After moving away from home, I must admit it got harder and harder to do something truly special for my mom because “special” was usually something that involved spending time together - hard to do from 1,500 miles away. So, I’d order her little things online that I knew she’d like but also find practical and convenient. Mom and I had very similar taste so it was easy to please her. Sometimes I’d send flowers, but I didn’t like to do that every year – it doesn’t take much effort or thought and I like thoughtful gifts. But the flowers were something nice that Mom always genuinely enjoyed as she didn’t get them very often.

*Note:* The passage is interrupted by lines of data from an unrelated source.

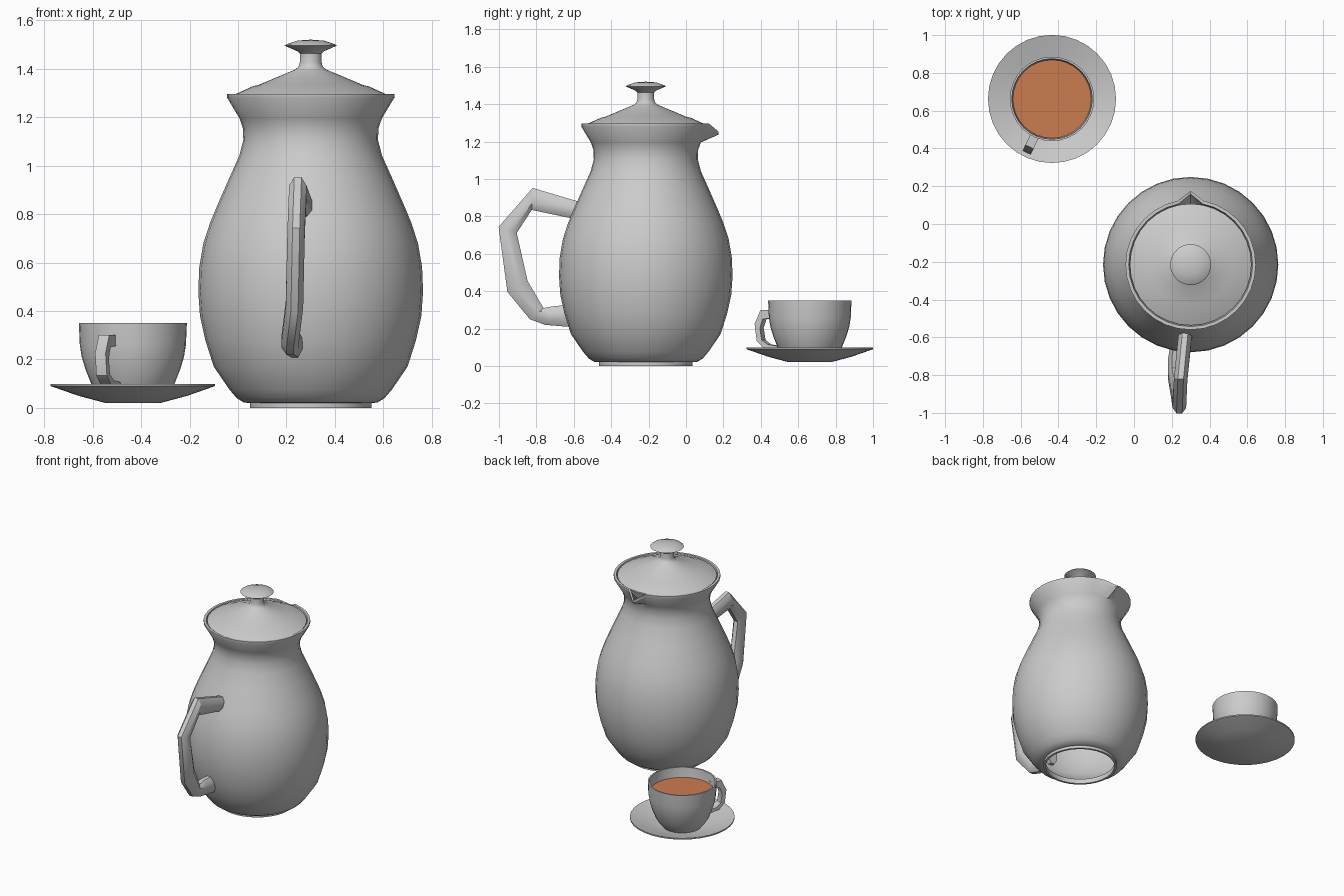
import bpy, bmesh, math
from mathutils import Vector, Matrix

if "Cube" in bpy.data.objects:
    bpy.data.objects.remove(bpy.data.objects["Cube"])


def material(name, rgb):
    m = bpy.data.materials.new(name)
    m.diffuse_color = (*rgb, 1)
    m.use_nodes = True
    m.node_tree.nodes["Principled BSDF"].inputs["Base Color"].default_value = m.diffuse_color
    return m


china = material("grey china", (0.6, 0.6, 0.6))
tea_mat = material("tea orange", (0.6, 0.2, 0.08))


def finish(bm, name, mat, location, angle=0.0):
    """Clean the mesh, make an object of it and shade it."""
    bmesh.ops.remove_doubles(bm, verts=bm.verts, dist=1e-5)
    bmesh.ops.recalc_face_normals(bm, faces=bm.faces)
    me = bpy.data.meshes.new(name)
    bm.to_mesh(me)
    bm.free()
    me.materials.append(mat)
    ob = bpy.data.objects.new(name, me)
    bpy.context.collection.objects.link(ob)
    ob.location = location
    ob.rotation_euler.z = angle
    bpy.ops.object.select_all(action='DESELECT')
    ob.select_set(True)
    bpy.context.view_layer.objects.active = ob
    bpy.ops.object.shade_smooth_by_angle(angle=math.radians(35))
    return ob


def lathe(name, profile, location, mat=china, closed=False, segments=32, shape=None):
    """Spin (radius, height) points around z; shape may move single points."""
    bm = bmesh.new()
    rings = []
    for r, z in profile:
        ring = []
        for i in range(segments):
            rr, zz = shape(r, z, i) if shape else (r, z)
            a = math.tau * i / segments
            ring.append(bm.verts.new((rr * math.cos(a), rr * math.sin(a), zz)))
        rings.append(ring)
    pairs = list(zip(rings, rings[1:])) + ([(rings[-1], rings[0])] if closed else [])
    for a, b in pairs:
        for i in range(segments):
            j = (i + 1) % segments
            bm.faces.new((a[i], a[j], b[j], b[i]))
    return finish(bm, name, mat, location)


def handle(name, stations, half_width, location, angle=0.0, sides=8):
    """Tube through (outer point, inner point, x) stations, bulging to -y."""
    bm = bmesh.new()
    rings = []
    for (oy, oz), (iy, iz), x in stations:
        outer, inner = Vector((x, -oy, oz)), Vector((x, -iy, iz))
        mid, half = (outer + inner) / 2, (outer - inner) / 2
        ring = []
        for k in range(sides):
            t = math.tau * (k + 0.5) / sides
            s = 1 / math.cos(math.pi / sides)
            ring.append(bm.verts.new(mid + half * math.cos(t) * s
                                     + Vector((half_width * math.sin(t) * s, 0, 0))))
        rings.append(ring)
    for a, b in zip(rings, rings[1:]):
        for i in range(sides):
            j = (i + 1) % sides
            bm.faces.new((a[i], a[j], b[j], b[i]))
    bm.faces.new(rings[0])
    bm.faces.new(rings[-1])
    return finish(bm, name, china, location, angle)


POT = (0.30, -0.215, 0)
CUP = (-0.434, 0.662, 0)

# Pot body: outer wall from foot to rim, then back down the inside; open foot
outer = [(0.25, 0), (0.25, 0.02), (0.275, 0.022), (0.305, 0.04), (0.335, 0.075),
         (0.40, 0.17), (0.435, 0.28), (0.457, 0.38), (0.464, 0.48), (0.46, 0.58),
         (0.443, 0.68), (0.415, 0.765), (0.385, 0.837), (0.34, 0.94), (0.295, 1.04),
         (0.278, 1.105), (0.28, 1.155), (0.294, 1.195), (0.345, 1.28), (0.345, 1.295)]
inside = [(0.328, 1.295), (0.322, 1.272)]
inside += [(r - 0.015, z) for r, z in reversed(outer[5:18])]
inside += [(0.29, 0.055), (0.235, 0.035), (0.235, 0)]


def pull_spout(r, z, i):
    # one column of rim points is drawn out and down into a pouring lip
    if i == 8 and z > 1.25:
        return r + 0.045, z - 0.043
    return r, z


lathe("pot_body", outer + inside, POT, closed=True, shape=pull_spout)

# Lid with its knob
lathe("pot_lid", [(0, 1.28), (0.322, 1.28), (0.322, 1.29), (0.24, 1.327), (0.215, 1.333),
                  (0.13, 1.369), (0.065, 1.396), (0.05, 1.408), (0.045, 1.425),
                  (0.045, 1.462), (0.055, 1.472), (0.108, 1.495), (0.10, 1.501),
                  (0.055, 1.516), (0, 1.52)], POT)

# Pot handle
handle("pot_handle", [
    ((0.32, 0.865), (0.32, 0.775), -0.02),
    ((0.37, 0.882), (0.40, 0.79), -0.03),
    ((0.605, 0.952), (0.61, 0.834), -0.053),
    ((0.787, 0.743), (0.69, 0.711), -0.06),
    ((0.74, 0.396), (0.632, 0.455), -0.067),
    ((0.62, 0.25), (0.547, 0.31), -0.085),
    ((0.54, 0.22), (0.49, 0.32), -0.085),
    ((0.36, 0.205), (0.36, 0.33), -0.06)], 0.036, POT)

# Saucer
lathe("saucer", [(0, 0.02), (0.113, 0.02), (0.225, 0.05), (0.339, 0.09), (0.339, 0.099),
                 (0.225, 0.064), (0.113, 0.035), (0, 0.035)], CUP)

# Cup, the tea in it, and the cup handle
lathe("cup", [(0, 0.035), (0.125, 0.035), (0.15, 0.065), (0.172, 0.10), (0.195, 0.157),
              (0.211, 0.21), (0.219, 0.26), (0.223, 0.35), (0.213, 0.35), (0.206, 0.26),
              (0.185, 0.17), (0.155, 0.10), (0.12, 0.06), (0, 0.055)], CUP)
lathe("tea", [(0.207, 0.28), (0, 0.28)], CUP, mat=tea_mat)
handle("cup_handle", [
    ((0.207, 0.30), (0.207, 0.257), 0),
    ((0.28, 0.30), (0.267, 0.25), 0),
    ((0.315, 0.225), (0.284, 0.203), 0),
    ((0.303, 0.134), (0.273, 0.139), 0),
    ((0.262, 0.096), (0.238, 0.115), 0),
    ((0.17, 0.08), (0.17, 0.105), 0)], 0.024, CUP, angle=-math.atan2(0.426, 0.905), sides=4)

Since having Brandon, I have to admit that I like the recognition of my newish role in life. I’ve wanted to have children most of my life and I waited a very long time to become a mom. I’m thrilled to be a mom and I try hard to be a mother who is deserving of some measure of gratitude. I want my son to grow up with an appreciation of motherhood in general so that if he has children with a future partner he’ll cherish that role she plays to his kids. If I fulfill my role to him growing up, it will give him a good foundation of respect for mothers and motherhood.

Mother’s Day shouldn’t be about getting an expensive present or making a big deal – though that’s how some choose to show their mother what she means and there’s no harm in that. I want my son to learn that it’s about making your mother feel special for her contribution to your life. It’s not about buying cards or anything else. It’s about taking a day to show specific and purposeful gratitude, because so often we forget to do that on a daily basis with the people we love who have such a huge impact on our lives.